In the valley of decision-making, he reached out to his brother who had come along with him. The brother encouraged him to accept the surgery and go back home a free man. He reassured Katereke of his support. That was enough to convince Katereke to get booked the next day.
The surgery lasted somewhere between two to two and a half hours. Although Katereke required a few days at the ICU, he recovered quickly and thanked the people who worked on him.
What causes goiter?
Goiter is a condition where the thyroid gland grows larger. It can be caused by various factors, such as iodine deficiency, Hashimoto’s disease, Graves’ disease, thyroid nodules and thyroid cancer. It can lead to various health problems, such as difficulty breathing, swallowing, and speaking, as well as fatigue, weight gain, and depression.
Goiter is mainly caused by iodine deficiency, which is a lack of iodine in the diet. Iodine is an essential mineral that helps the thyroid gland produce hormones that regulate the body’s metabolism and growth.
According to Dr. Santoro, the people of northern Uganda are more prone to goiter because of their consumption of cassava, a root vegetable that is a common staple food in the region.
“There’s a goitrogen factor in the cassava that you eat that in some way produces goiter and thyroid diseases,” he says. Goitrogens are substances that interfere with the normal function of the thyroid gland and can cause goiter, especially in the presence of iodine deficiency.
In 1978, a study by P. Bourdoux and others revealed that cassava contains cyanogenic glucosides, which are natural substances that can produce cyanide when crushed, cut or chewed. The human body converts cyanide into thiocyanate, which is a goitrogen. Therefore, cassava ingestion puts one at a risk of having goiter.
Iodine deficiency is a public health problem that affects many communities in Uganda and other sub-Saharan African countries.
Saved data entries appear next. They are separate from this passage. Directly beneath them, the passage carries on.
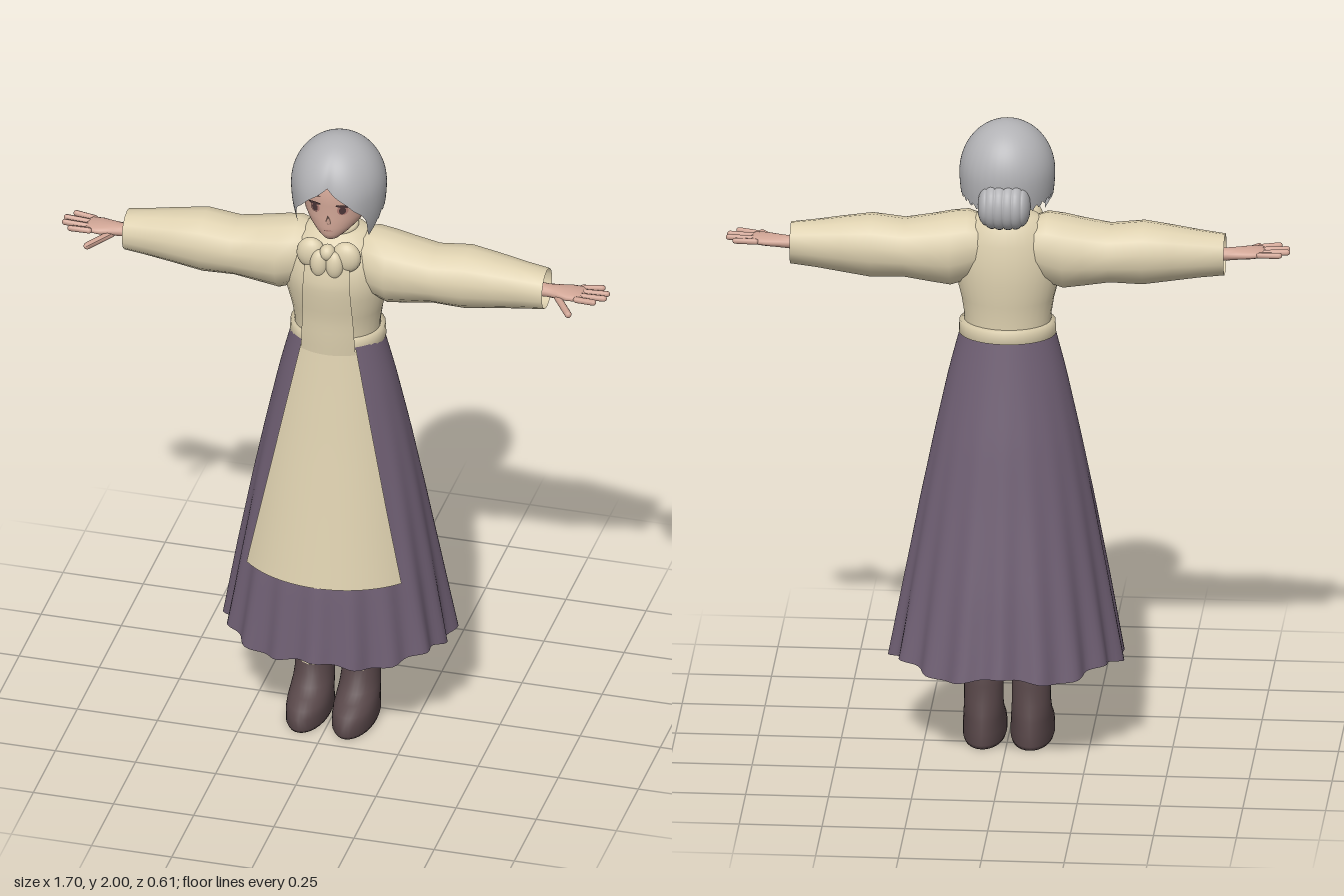
import * as THREE from 'three';

const mat = (name, color) => Object.assign(new THREE.MeshStandardMaterial({ color, side: THREE.DoubleSide }), { name });
const { sin, cos, abs, sqrt, PI, asin, min } = Math;

// Grid surface from fn(u, v) -> [x, y, z]; closed wraps u
function surface(fn, nu, nv, closed = false) {
  const pos = [], idx = [], cols = closed ? nu : nu + 1;
  for (let j = 0; j <= nv; j++)
    for (let i = 0; i < cols; i++) pos.push(...fn(i / nu, j / nv));
  for (let j = 0; j < nv; j++)
    for (let i = 0; i < nu; i++) {
      const k = (i + 1) % cols, a = j * cols + i, b = j * cols + k;
      idx.push(a, b, b + cols, a, b + cols, a + cols);
    }
  const g = new THREE.BufferGeometry();
  g.setAttribute('position', new THREE.Float32BufferAttribute(pos, 3));
  g.setIndex(idx);
  g.computeVertexNormals();
  return g;
}

// Linear interpolation of rows keyed by their first number
function at(rows, t) {
  let i = 0;
  while (i < rows.length - 2 && t > rows[i + 1][0]) i++;
  const a = rows[i], b = rows[i + 1];
  const f = THREE.MathUtils.clamp((t - a[0]) / (b[0] - a[0]), 0, 1);
  return a.map((v, k) => v + (b[k] - v) * f);
}

// Elliptical rings stacked along y: [y, centreX, centreZ, radiusX, radiusZ]
const loftY = (rings, n = 32) => surface((u, v) => {
  const [y, cx, cz, rx, rz] = rings[Math.round(v * (rings.length - 1))], a = u * 2 * PI;
  return [cx + rx * sin(a), y, cz + rz * cos(a)];
}, n, rings.length - 1, true);

// Elliptical rings stacked along x: [x, centreY, centreZ, radiusY, radiusZ]
const loftX = (rings, n = 24) => surface((u, v) => {
  const [x, cy, cz, ry, rz] = rings[Math.round(v * (rings.length - 1))], a = u * 2 * PI;
  return [x, cy + ry * cos(a), cz + rz * sin(a)];
}, n, rings.length - 1, true);

function mirrored(geo) {
  const g = geo.clone().scale(-1, 1, 1), ix = g.index.array;
  for (let i = 0; i < ix.length; i += 3) [ix[i], ix[i + 1]] = [ix[i + 1], ix[i]];
  g.computeVertexNormals();
  return g;
}

// Rounded finger between two points
function finger(p, q, r) {
  const a = new THREE.Vector3(...p), d = new THREE.Vector3(...q).sub(a);
  const g = new THREE.CapsuleGeometry(r, d.length(), 4, 8);
  g.applyQuaternion(new THREE.Quaternion().setFromUnitVectors(new THREE.Vector3(0, 1, 0), d.clone().normalize()));
  return g.translate(...a.addScaledVector(d, 0.5).toArray());
}

const blob = (x, y, z, rx, ry, rz) => new THREE.SphereGeometry(1, 20, 14).scale(rx, ry, rz).translate(x, y, z);

export function createModel() {
  const root = new THREE.Group();
  root.name = 'womanInApron';
  const cream = mat('cream cloth', 0xdccfae), plum = mat('plum cloth', 0x6f5f73), skin = mat('skin', 0xd0a595);
  const grey = mat('grey hair', 0xb2b2b5), boot = mat('boot leather', 0x574648);
  const dark = mat('eye brown', 0x4a3436), lip = mat('lip', 0xb07d74);
  const add = (name, geo, m) => {
    const mesh = new THREE.Mesh(geo, m);
    mesh.name = name;
    root.add(mesh);
    return mesh;
  };
  const pair = (name, geo, m) => {
    add('left' + name, geo, m);
    add('right' + name, mirrored(geo), m);
  };

  // Skirt: [y, radiusX, frontZ, backZ], folds deepen toward the hem
  const skirtRows = [[0.3, 0.347, 0.295, -0.295], [0.55, 0.305, 0.267, -0.25], [0.8, 0.26, 0.224, -0.2],
    [1.0, 0.22, 0.19, -0.162], [1.2, 0.176, 0.158, -0.118], [1.33, 0.142, 0.138, -0.09]];
  const skirtPoint = (a, y, off = 0) => {
    const [, rx, zf, zb] = at(skirtRows, y), t = (1.33 - y) / 1.03;
    const k = 1 + t * t * (0.032 * cos(18 * a) + 0.014 * sin(7 * a + 1));
    const r = off ? 1 + t * t * 0.012 : k;
    return [(rx * r + off) * sin(a), y, (zf + zb) / 2 + ((zf - zb) / 2 * r + off) * cos(a)];
  };
  add('skirt', surface((u, v) => {
    const a = u * 2 * PI, p = skirtPoint(a, 0.3 + 1.03 * v);
    p[1] += (1 - v) ** 8 * 0.012 * cos(6 * a);
    return p;
  }, 144, 20, true), plum);

  // Apron panel and bib
  add('apron', surface((u, v) => {
    const y = 0.56 + 0.77 * v, half = asin(min(0.95, (0.24 - 0.155 * v) / (at(skirtRows, y)[1] + 0.008)));
    return skirtPoint((u * 2 - 1) * half, y, 0.008);
  }, 32, 16), cream);
  const bibRows = [[1.31, 0.152], [1.36, 0.155], [1.43, 0.157], [1.5, 0.166], [1.56, 0.171], [1.62, 0.158]];
  add('apronBib', surface((u, v) => {
    const y = 1.31 + 0.31 * v, x = (u * 2 - 1) * (0.085 - 0.015 * v);
    return [x, y, at(bibRows, y)[1] - 3 * x * x];
  }, 12, 12), cream);

  // Bodice and waistband
  add('bodice', loftY([[1.33, 0, 0.022, 0.13, 0.106], [1.38, 0, 0.024, 0.132, 0.106], [1.43, 0, 0.027, 0.14, 0.113],
    [1.5, 0, 0.031, 0.158, 0.122], [1.56, 0, 0.036, 0.163, 0.122], [1.62, 0, 0.032, 0.155, 0.11],
    [1.67, 0, 0.024, 0.125, 0.085], [1.695, 0, 0.02, 0.09, 0.062], [1.7, 0, 0.02, 0.05, 0.045]]), cream);
  add('waistband', loftY([[1.318, 0, 0.018, 0.135, 0.11], [1.318, 0, 0.018, 0.147, 0.12],
    [1.358, 0, 0.016, 0.145, 0.118], [1.358, 0, 0.016, 0.125, 0.1]]), cream);

  // Puffed sleeves with open cuffs
  pair('Sleeve', loftX([[0.07, 1.6, 0.022, 0.085, 0.08], [0.12, 1.592, 0.024, 0.11, 0.1], [0.17, 1.58, 0.026, 0.115, 0.104],
    [0.23, 1.578, 0.026, 0.104, 0.1], [0.31, 1.577, 0.027, 0.09, 0.096], [0.41, 1.581, 0.027, 0.098, 0.096],
    [0.5, 1.581, 0.028, 0.085, 0.083], [0.58, 1.58, 0.03, 0.073, 0.07], [0.655, 1.579, 0.031, 0.064, 0.06]], 14), cream);

  // Hands
  pair('Palm', loftX([[0.6, 1.578, 0.036, 0.022, 0.027], [0.66, 1.578, 0.037, 0.019, 0.024], [0.69, 1.58, 0.04, 0.018, 0.031],
    [0.73, 1.583, 0.043, 0.016, 0.042], [0.765, 1.585, 0.044, 0.013, 0.041], [0.78, 1.585, 0.044, 0.002, 0.03]], 16), skin);
  [[0.006, 0.002, 0.82], [0.03, 0.032, 0.842], [0.055, 0.06, 0.84], [0.079, 0.09, 0.815]].forEach(([z0, z1, x], i) =>
    pair('Finger' + (i + 1), finger([0.76, 1.586, z0 + 0.003], [x, 1.59, z1], 0.0095), skin));
  pair('Thumb', finger([0.695, 1.572, 0.06], [0.75, 1.566, 0.138], 0.011), skin);

  // Neck and head
  add('neck', loftY([[1.66, 0, 0.015, 0.05, 0.047], [1.71, 0, 0.016, 0.042, 0.042], [1.79, 0, 0.02, 0.044, 0.045]], 20), skin);
  const headRows = [[1.695, 0, 0.095, 0.005, 0.006], [1.702, 0, 0.088, 0.026, 0.034], [1.72, 0, 0.07, 0.05, 0.06],
    [1.745, 0, 0.045, 0.077, 0.087], [1.775, 0, 0.025, 0.097, 0.107], [1.82, 0, 0.015, 0.108, 0.115],
    [1.88, 0, 0.012, 0.112, 0.122], [1.94, 0, 0.01, 0.085, 0.09], [1.97, 0, 0.01, 0.01, 0.01]];
  add('head', loftY(headRows, 40), skin);
  const nose = new THREE.ConeGeometry(0.009, 0.03, 8).rotateX(0.35).translate(0, 1.778, 0.133);
  add('nose', nose, skin);

  // Painted face details that follow the head surface
  const decal = (cx, cy, rx, ry, off, tilt = 0) => {
    const g = new THREE.CircleGeometry(1, 20).scale(rx, ry, 1).rotateZ(tilt).translate(cx, cy, 0), p = g.attributes.position;
    for (let i = 0; i < p.count; i++) {
      const [, , cz, hx, hz] = at(headRows, p.getY(i));
      p.setZ(i, cz + hz * sqrt(Math.max(0, 1 - (p.getX(i) / hx) ** 2)) + off);
    }
    g.computeVertexNormals();
    return g;
  };
  pair('Iris', decal(0.043, 1.809, 0.016, 0.016, 0.003), lip);
  pair('Pupil', decal(0.043, 1.809, 0.01, 0.012, 0.005), dark);
  pair('Lash', decal(0.045, 1.824, 0.022, 0.005, 0.005, -0.15), dark);
  pair('Brow', decal(0.043, 1.85, 0.02, 0.0025, 0.004, -0.25), dark);
  add('mouth', decal(0, 1.737, 0.014, 0.0025, 0.003), lip);

  // Hair cap: hem height by angle from the front in degrees
  const hem = [[0, 1.89], [10, 1.868], [24, 1.842], [34, 1.815], [44, 1.795], [52, 1.765], [58, 1.715], [63, 1.7],
    [70, 1.725], [82, 1.765], [110, 1.775], [140, 1.76], [165, 1.745], [180, 1.75]];
  add('hairCap', surface((u, v) => {
    const a = (u * 2 - 1) * PI, deg = abs(a) * 180 / PI, s = 1 - v;
    const jag = deg > 75 ? 0.008 * cos(deg * 0.6) : 0;
    const y = 2 - (2 - at(hem, deg)[1] - jag) * s * s;
    let r = y > 1.84 ? sqrt(Math.max(0, 1 - ((y - 1.84) / 0.16) ** 2)) : 1 - 0.13 * ((1.84 - y) / 0.13) ** 2;
    r *= 1 + s ** 3 * (0.035 * Math.exp(-(((deg - 32) / 18) ** 2)) - 0.03 * Math.exp(-((deg / 6) ** 2)));
    return [0.144 * r * sin(a), y, 0.008 + 0.147 * r * cos(a)];
  }, 120, 24, true), grey);

  // Ridged bun at the nape
  const bun = [];
  for (let i = 0; i <= 60; i++) {
    const t = i / 30 - 1, r = (1 - abs(t) ** 3.5) ** 0.45 * (0.92 + 0.08 * sqrt(abs(sin((t + 1) * PI * 3))));
    bun.push([0.08 * t, 1.77, -0.118, 0.072 * r, 0.062 * r]);
  }
  add('hairBun', loftX(bun, 24), grey);

  // Collar and ruffled neck bow
  add('collar', new THREE.TorusGeometry(0.052, 0.012, 8, 28).rotateX(PI / 2).translate(0, 1.698, 0.02), cream);
  pair('BowLoop', blob(0.055, 1.648, 0.125, 0.045, 0.05, 0.03), cream);
  pair('BowTail', blob(0.024, 1.627, 0.147, 0.028, 0.046, 0.024), cream);
  add('bowKnot', blob(0, 1.665, 0.14, 0.024, 0.026, 0.026), cream);

  // Boots, socks and laces
  pair('Boot', loftY([[0, 0.072, 0.07, 0.001, 0.001], [0, 0.072, 0.07, 0.062, 0.136], [0.012, 0.072, 0.072, 0.066, 0.142],
    [0.045, 0.072, 0.072, 0.066, 0.139], [0.065, 0.072, 0.064, 0.065, 0.128], [0.085, 0.072, 0.046, 0.063, 0.107],
    [0.105, 0.072, 0.03, 0.061, 0.087], [0.135, 0.072, 0.02, 0.059, 0.07], [0.19, 0.072, 0.018, 0.059, 0.057],
    [0.257, 0.072, 0.02, 0.062, 0.057], [0.257, 0.072, 0.02, 0.05, 0.045]]), boot);
  pair('Sock', loftY([[0.24, 0.072, 0.02, 0.057, 0.053], [0.276, 0.072, 0.02, 0.058, 0.054], [0.276, 0.072, 0.02, 0.001, 0.001]]), cream);
  for (const [y, z] of [[0.207, 0.0755], [0.172, 0.08]])
    for (const s of [-1, 1])
      pair('Lace', new THREE.BoxGeometry(0.03, 0.004, 0.008).rotateY(s * 0.25).rotateZ(s * 0.15).translate(0.068 + s * 0.016, y, z - 0.003), cream);

  return root;
}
The consumption of goitrogenic foods, such as cassava, millet, cabbage, and kale, which can interfere with iodine uptake by the thyroid gland influence the prevalence and severity of iodine deficiency.
Cassava is the second major staple food in Uganda and is important as a source of household income and industrial use. Some of the communities that consume a lot of cassava the Lango and Alur communities in northern Uganda. Incidentally, majority of the patients that Dr. Santoro and his team treats are from these communities.
Just like Katereke, there are thousands in this region who consume cassava on daily basis. Cassava is a popular food in northern Uganda because it is drought tolerant, high yielding, and provides food security for many people.
More than 500 have undergone thyroidectomy since Dr. Santoro first introduced the surgical camp at Lacor. They have come from as far as Busia, a border town
Apart from offering free surgery to those who cannot afford, the annual surgical camp has also strengthened ties between Lacor Hospital and the University of Florence. The team from both institutions work hand-in-hand and this has inspired local doctors to pick up interest in ENT surgery.
For budding surgeons like Dr. Derrick Mukurasi, this has been an opportunity to learn from international teams, share skills and compare notes from what they had been taught at home.
“I have had the opportunity to do my own procedure under their supervision and I can say yes, am almost 80% confident now on how to approach thyroid cases and how to perform the surgeries, given the exposure that I have received,” said Dr. Mukurasi who did a solo on a goitre patient for the very first time during the camp.
For Akot Jane Ongom, the In-charge Main Operating Theatre, this is a special gift to the most vulnerable. “There are poor patients from deep in the village who cannot afford, so this is the chance that they can work on them,” she says.
The University of Florence also signed a Memorandum of Understanding with Gulu University that will see residence from both ends crossover to learn from each other through an exchange program.